St. Lucie Ranch. Photo by Andre Baranowski
SMI landscape’s philosophy incorporates a “botanical garden” approach with historic and classical garden design. What advice would you give a Fellow looking to design a modern landscape while still paying homage to classical European design?
Most of the charm of a garden is based on asymmetrical symmetry. The basic overall form can be extremely classical, but the mix should not be rigid. There is no rule that is not broken; this one is one I do like to maintain. The modern gardens we have designed follow this basic principle.
Your portfolio is comprised of a variety of landscapes—estates, public gardens, streetscapes—what types of projects most inspire you?
I would safely say it would be the challenge, not the type of garden, that would most inspire me. There is a moment early on in some projects where one can sense that the stars have aligned. Most definitely, this is not the case on every project; but, once in a while, one is a thrill to develop.
Turtle Bluff. Photo by Andre Baranowski
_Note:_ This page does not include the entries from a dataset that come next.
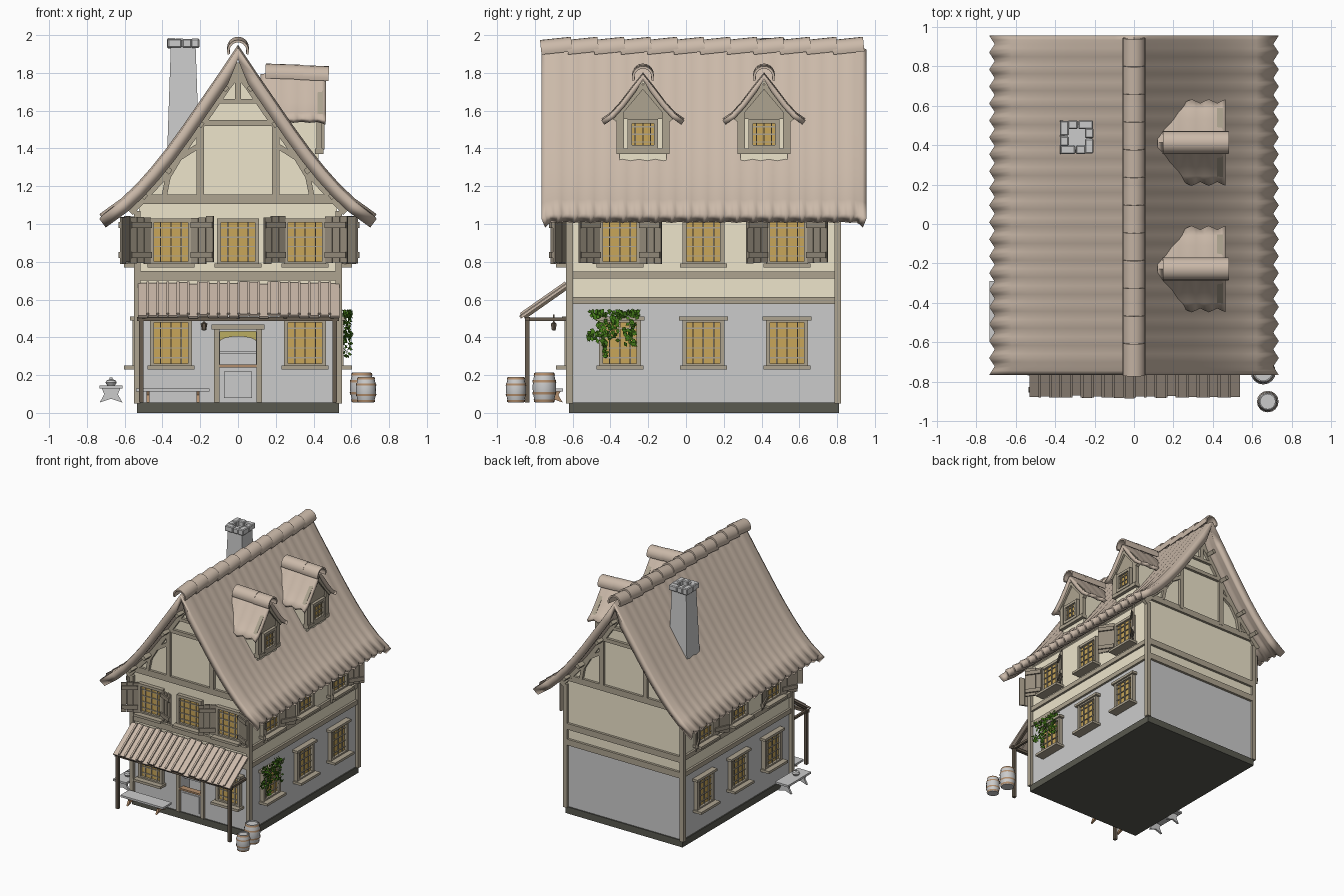
import bpy, bmesh, math, random
from mathutils import Matrix, Vector

if "Cube" in bpy.data.objects:
    bpy.data.objects.remove(bpy.data.objects["Cube"])
random.seed(4)
T = lambda x, y, z: Matrix.Translation((x, y, z))
R = lambda deg, ax: Matrix.Rotation(math.radians(deg), 4, ax)
I = Matrix.Identity(4)
COL = dict(roof=(.60, .49, .40), cream=(.85, .78, .60), timber=(.42, .37, .28), shutter=(.30, .26, .20),
           glass=(.58, .38, .10), dark=(.14, .11, .08), base=(.10, .10, .08), leaf=(.06, .20, .01),
           gold=(.5, .42, .12), hoop=(.45, .27, .15))

def make(name, bm, col=None, smooth=None):
    """Turn a bmesh into a named object."""
    me = bpy.data.meshes.new(name)
    bm.to_mesh(me); bm.free()
    ob = bpy.data.objects.new(name, me)
    bpy.context.collection.objects.link(ob)
    if col:
        m = bpy.data.materials.get(col) or bpy.data.materials.new(col)
        m.diffuse_color = (*COL[col], 1)
        m.use_nodes = True
        m.node_tree.nodes["Principled BSDF"].inputs["Base Color"].default_value = m.diffuse_color
        me.materials.append(m)
    if smooth:
        me.polygons.foreach_set("use_smooth", [True] * len(me.polygons))
        me.set_sharp_from_angle(angle=math.radians(smooth))
    return ob

def box(bm, c, s, M=I):
    bmesh.ops.create_cube(bm, size=1, matrix=M @ T(*c) @ Matrix.Diagonal((*s, 1)))

def span(bm, x0, x1, y0, y1, z0, z1):
    box(bm, ((x0+x1)/2, (y0+y1)/2, (z0+z1)/2), (x1-x0, y1-y0, z1-z0))

def strip(bm, pts, w, y, d=.03):
    """Timber following a path in the xz plane."""
    for (x0, z0), (x1, z1) in zip(pts, pts[1:]):
        a = math.degrees(math.atan2(z1-z0, x1-x0))
        box(bm, (0, 0, 0), (math.hypot(x1-x0, z1-z0) + w*.3, d, w), T((x0+x1)/2, y, (z0+z1)/2) @ R(-a, 'Y'))

def prism(bm, pts, y0, y1, M=I):
    """Polygon in xz extruded along y."""
    f = bm.faces.new([bm.verts.new(M @ Vector((x, y0, z))) for x, z in pts])
    g = bmesh.ops.extrude_face_region(bm, geom=[f])
    v = [e for e in g['geom'] if isinstance(e, bmesh.types.BMVert)]
    bmesh.ops.translate(bm, verts=v, vec=M.to_3x3() @ Vector((0, y1-y0, 0)))
    bmesh.ops.recalc_face_normals(bm, faces=bm.faces)

def lathe(bm, prof, M, n=16):
    rings = [[bm.verts.new(M @ Vector((r*math.cos(i*math.tau/n), r*math.sin(i*math.tau/n), z)))
              for i in range(n)] for r, z in prof]
    for a, b in zip(rings, rings[1:]):
        for i in range(n):
            bm.faces.new((a[i], a[(i+1) % n], b[(i+1) % n], b[i]))
    bm.faces.new(rings[0][::-1]); bm.faces.new(rings[-1])

def tiled_roof(name, half, y0, y1, waves, amp, thick, M=I, curl=.025):
    """Curved gable roof with wavy tiles, along local y."""
    prof = [(-x, z) for x, z in half[::-1]] + half[1:]
    bm, n = bmesh.new(), waves*4
    rows = []
    for i in range(n+1):
        y = y0 + (y1-y0)*i/n
        edge = max(0, 1 - min(y-y0, y1-y)/.06)
        wv = math.cos(math.pi*i/2)
        row = []
        for j, (x, z) in enumerate(prof):
            end = (j == len(prof)-1) - (j == 0)
            row.append(bm.verts.new(M @ Vector((x + end*wv*amp*2, y, z + wv*amp*.6 - abs(end)*wv*amp - curl*edge**2))))
        rows.append(row)
    for a, b in zip(rows, rows[1:]):
        for j in range(len(prof)-1):
            bm.faces.new((a[j], a[j+1], b[j+1], b[j]))
    ob = make(name, bm, 'roof', 50)
    s = ob.modifiers.new("thickness", 'SOLIDIFY')
    s.thickness, s.offset = thick, -1

def ridge_tile(bm, r, length, M):
    arc = [math.radians(-20 + 220*i/12) for i in range(13)]
    ring = [(r*math.cos(a), r*math.sin(a)) for a in arc] + [(r*.78*math.cos(a), r*.78*math.sin(a)) for a in arc[::-1]]
    prism(bm, ring, -length/2, length/2, M)

# plinth, stone ground floor with door recess, plastered upper storey
bm = bmesh.new(); span(bm, -.535, .535, -.62, .81, 0, .055); make("plinth", bm, 'base')
bm = bmesh.new()
span(bm, -.525, .525, -.5, .8, .05, .585)
for s in (-1, 1):
    box(bm, (s*.31, -.555, .315), (.43, .11, .54))
span(bm, -.1, .1, -.61, -.5, .43, .585)
make("stone_ground_floor", bm)
bm = bmesh.new()
side = [(.525, .585), (.525, 1.11), (.37, 1.31), (0, 1.85)]
prism(bm, side + [(-x, z) for x, z in side[2::-1]], -.61, .8)
make("plaster_upper_storey", bm, 'cream')

# corner posts and storey beams
bm = bmesh.new()
for s in (-1, 1):
    for y in (-.617, .803):
        box(bm, (s*.533, y, .56), (.035, .035, 1.02))
    for z in (.595, .73):
        box(bm, (s*.53, .095, z), (.025, 1.42, .038))
for y in (-.615, .805):
    for z, w in ((.595, 1.06), (.725, 1.06), (1.13, 1.04)):
        box(bm, (0, y, z), (w, .03, .05))
make("storey_timbers", bm, 'timber')

# gable framing, front and back
bm = bmesh.new()
for y in (-.617, .807):
    strip(bm, [(-.2, 1.535), (.2, 1.535)], .03, y)
    strip(bm, [(-.13, 1.65), (.13, 1.65)], .025, y)
    strip(bm, [(0, 1.65), (0, 1.85)], .03, y)
    for s in (-1, 1):
        for pts, w in (([(.57, 1.07), (.37, 1.285), (.2, 1.53), (0, 1.82)], .05),
                       ([(.2, 1.14), (.2, 1.55)], .038),
                       ([(.39, 1.15), (.37, 1.25), (.31, 1.35), (.215, 1.41)], .028),
                       ([(.015, 1.77), (.11, 1.65)], .025)):
            strip(bm, [(s*x, z) for x, z in pts], w, y)
for s in (-1, 1):
    for x, z in ((.5, 1.15), (.37, 1.285), (.2, 1.53), (.07, 1.72)):
        box(bm, (0, .09, 0), (.03, 1.6, .035), T(s*x, 0, z) @ R(s*52, 'Y'))
make("gable_timbers", bm, 'timber')

# main roof and ridge
half = [(0, 1.945), (.1, 1.795), (.2, 1.65), (.3, 1.505), (.38, 1.395), (.46, 1.295), (.54, 1.205), (.62, 1.13), (.72, 1.055)]
tiled_roof("main_roof", half, -.765, .955, 20, .007, .06)
bm = bmesh.new()
for i in range(12):
    ridge_tile(bm, .058, .165, T(0, -.685 + i*.1405, 1.925) @ R(6, 'X'))
make("ridge_tiles", bm, 'roof', 40)

# chimney
bm = bmesh.new()
bmesh.ops.create_cone(bm, cap_ends=True, segments=4, radius1=.127, radius2=.093, depth=.7,
                      matrix=T(-.29, .44, 1.59) @ R(45, 'Z'))
make("chimney_stack", bm)
bm = bmesh.new()
for k in range(4):
    for u, w in ((-.045, .075), (.02, .05)):
        box(bm, (u, -.063, 1.957), (w, .045, .05 + random.uniform(-.006, .006)), T(-.29, .44, 0) @ R(90*k, 'Z'))
bmesh.ops.bevel(bm, geom=bm.edges[:], offset=.006, segments=1, affect='EDGES')
make("chimney_cap_stones", bm)

def window(name, M, u, z, w=.22, h=.26, nx=3, nz=4, sill=.25, lintel=True):
    """Mullioned window; local -y faces outward."""
    L = M @ T(u, 0, z)
    bm = bmesh.new()
    box(bm, (0, -.008, 0), (w-.03, .012, h-.03), L)
    make(name + "_glass", bm, 'glass')
    bm = bmesh.new()
    for s in (-1, 1):
        box(bm, (s*(w/2-.01), -.014, 0), (.022, .04, h), L)
        box(bm, (0, -.014, s*(h/2-.011)), (w, .038, .022), L)
    for i in range(1, nx+1):
        box(bm, (-w/2 + w*i/(nx+1), -.016, 0), (.007, .012, h-.02), L)
    for i in range(1, nz+1):
        box(bm, (0, -.016, -h/2 + h*i/(nz+1)), (w-.02, .011, .006), L)
    if sill:
        box(bm, (0, -.035, -h/2), (sill, .085, .02), L)
    if lintel:
        box(bm, (0, -.022, h/2), (w+.04, .05, .02), L)
    make(name + "_frame", bm, 'timber')

def shutter(name, M, u, z, s, ang):
    L = M @ T(u, -.03, z) @ R(-s*ang, 'Z')
    bm = bmesh.new()
    for i in range(3):
        box(bm, (s*(.024+.044*i), 0, random.uniform(-.006, .006)), (.041, .012, .245), L)
    for dz in (-.08, .08):
        box(bm, (s*.068, -.011, dz), (.125, .012, .032), L)
    make(name, bm, 'shutter')

# windows and shutters on front and both sides
FRONT, RIGHT, LEFT = T(0, -.61, 0), T(.525, 0, 0) @ R(90, 'Z'), T(-.525, 0, 0) @ R(-90, 'Z')
for nm, M, us in (("front", FRONT, (-.355, 0, .355)), ("right", RIGHT, (-.35, .092, .535)), ("left", LEFT, (-.535, -.092, .35))):
    for k, u in enumerate(us):
        window(f"{nm}_upper_window_{k}", M, u, .905, h=.25, lintel=False)
        if not (nm == "front" and k == 1):
            window(f"{nm}_lower_window_{k}", M, u, .37)
        if k != 1:
            for s in (-1, 1):
                shutter(f"{nm}_shutter_{k}_{'right' if s > 0 else 'left'}", M, u + s*.105, .915, s, random.uniform(22, 36))

# dormers on the right slope
dh = [(0, 1.80), (.06, 1.725), (.12, 1.645), (.17, 1.59), (.21, 1.56)]
for k, y in enumerate((-.228, .413)):
    D = T(0, y, 0) @ R(90, 'Z')       # local -y points to +x
    bm = bmesh.new()
    prism(bm, [(-.125, 1.2), (.125, 1.2), (.125, 1.6), (0, 1.76), (-.125, 1.6)], -.425, -.12, D)
    make(f"dormer_{k}_body", bm, 'cream')
    bm = bmesh.new()
    for s in (-1, 1):
        box(bm, (s*.12, -.43, 1.48), (.04, .03, .22), D)
        box(bm, (0, 0, 0), (.24, .03, .05), D @ T(s*.085, -.435, 1.65) @ R(s*50, 'Y'))
    box(bm, (0, -.43, 1.385), (.28, .045, .03), D)
    prism(bm, [(-.13, 1.555), (.13, 1.555), (0, 1.75)], -.435, -.42, D)
    make(f"dormer_{k}_timbers", bm, 'timber')
    window(f"dormer_{k}_window", D @ T(0, -.425, 0), 0, 1.475, w=.16, h=.16, nx=3, nz=3, sill=0, lintel=False)
    tiled_roof(f"dormer_{k}_roof", dh, -.465, -.12, 4, .005, .028, D, .01)
    bm = bmesh.new()
    for c, ln in ((-.405, .15), (-.245, .2)):
        ridge_tile(bm, .058, ln, D @ T(0, c, 1.78 + (c > -.3)*.008) @ R(2, 'X'))
    make(f"dormer_{k}_ridge_tiles", bm, 'roof', 40)

# porch awning of overlapping boards
bm = bmesh.new()
A = T(0, -.75, .597) @ R(35, 'X')
for i in range(20):
    x = -.505 + i*.0535
    box(bm, (x, random.uniform(-.008, .008), random.uniform(-.003, .003)), (.05, .3, .014), A @ T(0, 0, 0))
    if i < 19:
        box(bm, (x+.027, 0, .012), (.014, .29, .012), A)
make("awning_boards", bm, 'roof')
bm = bmesh.new()
for s in (-1, 1):
    box(bm, (s*.513, -.84, .275), (.024, .024, .44))
    box(bm, (s*.513, -.735, .495), (.02, .21, .018))
box(bm, (0, -.84, .497), (1.07, .026, .022))
for i in range(5):
    box(bm, (-.5+.25*i, 0, -.015), (.018, .28, .018), A)
make("awning_frame", bm, 'dark')
bm = bmesh.new()
box(bm, (-.18, -.7, .495), (.006, .006, .05))
lathe(bm, [(.006, .48), (.018, .472), (.012, .44), (.006, .435)], T(-.18, -.7, 0), 6)
make("hanging_lantern", bm, 'dark')

# shop door
bm = bmesh.new()
for s in (-1, 1):
    box(bm, (s*.112, -.61, .255), (.03, .04, .4))
box(bm, (0, -.612, .455), (.28, .055, .028))
make("door_frame", bm, 'timber')
bm = bmesh.new()
box(bm, (0, -.6, .15), (.2, .02, .19))
box(bm, (0, -.612, .15), (.15, .012, .14))
box(bm, (0, -.54, .32), (.2, .06, .01))
make("half_door_and_shelf", bm)
bm = bmesh.new(); box(bm, (0, -.605, .248), (.2, .05, .014)); make("door_counter", bm, 'hoop')
bm = bmesh.new()
arc = [(.098*math.cos(a), .375 + .03*math.sin(a)) for a in [math.pi*i/8 for i in range(9)]]
prism(bm, [(.098, .43)] + arc + [(-.098, .43)], -.6, -.585)
make("door_valance", bm, 'gold')

# benches and pot
def bench(name, M, ln, w, top, leg):
    bm = bmesh.new(); box(bm, (0, 0, top-.008), (ln, w, .016), M); make(name + "_seat", bm)
    bm = bmesh.new()
    prof = [(-w/2, .055), (-w*.3, .055+top*.3), (-w*.42, top-.012), (w*.42, top-.012), (w*.3, .055+top*.3), (w/2, .055), (0, .075)]
    for s in (-1, 1):
        prism(bm, prof, -.008, .008, M @ T(s*ln*.34, 0, 0) @ R(90, 'Z'))
    make(name + "_legs", bm, leg)
bench("front_bench", T(-.345, -.71, 0), .39, .115, .13, 'hoop')
bench("side_bench", T(-.672, -.44, 0) @ R(90, 'Z'), .3, .12, .145, None)
bm = bmesh.new()
lathe(bm, [(.02, .145), (.03, .16), (.024, .172), (.008, .178), (.008, .187)], T(-.672, -.48, 0), 12)
make("bench_pot", bm, None, 40)

# barrels
for k, (x, y, r, h) in enumerate(((.678, -.9, .053, .135), (.655, -.75, .062, .16))):
    rad = lambda t: r*(.8 + .2*math.sin(math.pi*t))
    bm = bmesh.new()
    lathe(bm, [(rad(t/8), h*t/8) for t in range(9)] + [(r*.7, h), (r*.7, h-.01)], T(x, y, .055))
    make(f"barrel_{k}", bm, None, 40)
    bm = bmesh.new()
    for t in (.06, .3, .7, .94):
        lathe(bm, [(rad(t+d)+.003, h*(t+d)) for d in (-.04, .04)], T(x, y, .055))
        bmesh.ops.delete(bm, geom=[f for f in bm.faces if len(f.verts) > 4], context='FACES')
    make(f"barrel_{k}_hoops", bm, 'hoop', 40)

# ivy over the first right-hand window
bm = bmesh.new()
for y0, y1, z0, z1, n in ((-.51, -.25, .5, .54, 90), (-.52, -.475, .39, .44, 18), (-.47, -.36, .38, .5, 60),
                          (-.44, -.415, .28, .4, 18), (-.33, -.27, .36, .5, 40)):
    for _ in range(n):
        L = T(random.uniform(.555, .6), random.uniform(y0, y1), random.uniform(z0, z1)) @ R(random.uniform(0, 360), 'X') @ R(random.uniform(-50, 50), 'Z')
        bm.faces.new([bm.verts.new(L @ Vector((0, a, b))) for a, b in ((-.017, 0), (0, -.01), (.017, 0), (0, .01))])
make("window_ivy", bm, 'leaf')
You've poured a lot of energy into your personal gardens. Tell us a little bit about them; what aspects are you most proud of?
At my ranch I design on the big canvas format. My constraint is more monetary than anything else. But the personal project I have enjoyed the most is my little house in Palm Beach. The property is all of a quarter of an acre. When I first started with it, decades ago, some thought I was crazy, yet I could see what the place promised. I have changed it a lot and it never bores me. I couldn’t see myself without it.
Any other thoughts or remarks you’d like to share with our Fellows community?
Gardens are a mark of a civilized culture. Teaching about them and passing this on to others makes our nation stronger. Our past is our future. Gardens reflect that basic cultural base.
Once, putting together an orchid show for a major botanical garden, I commented to one of the heads of the institution that I felt embarrassed at the cost of putting the show together. After all, there were mountains of snow outside the greenhouses and piles of orchids and other material were being arranged for their final display. That individual told me I was wrong. He told me to wait until I saw the public come in the door. Sure enough, the thrill and inspiration it gave so many made it worthwhile.
To learn more, read Jorge Sánchez's book The Making of Three Gardens and join us, if possible, to hear from him in person at his illustrated talks in Charleston on October 10, in St. Louis on November 15, or in New York CIty on December 13.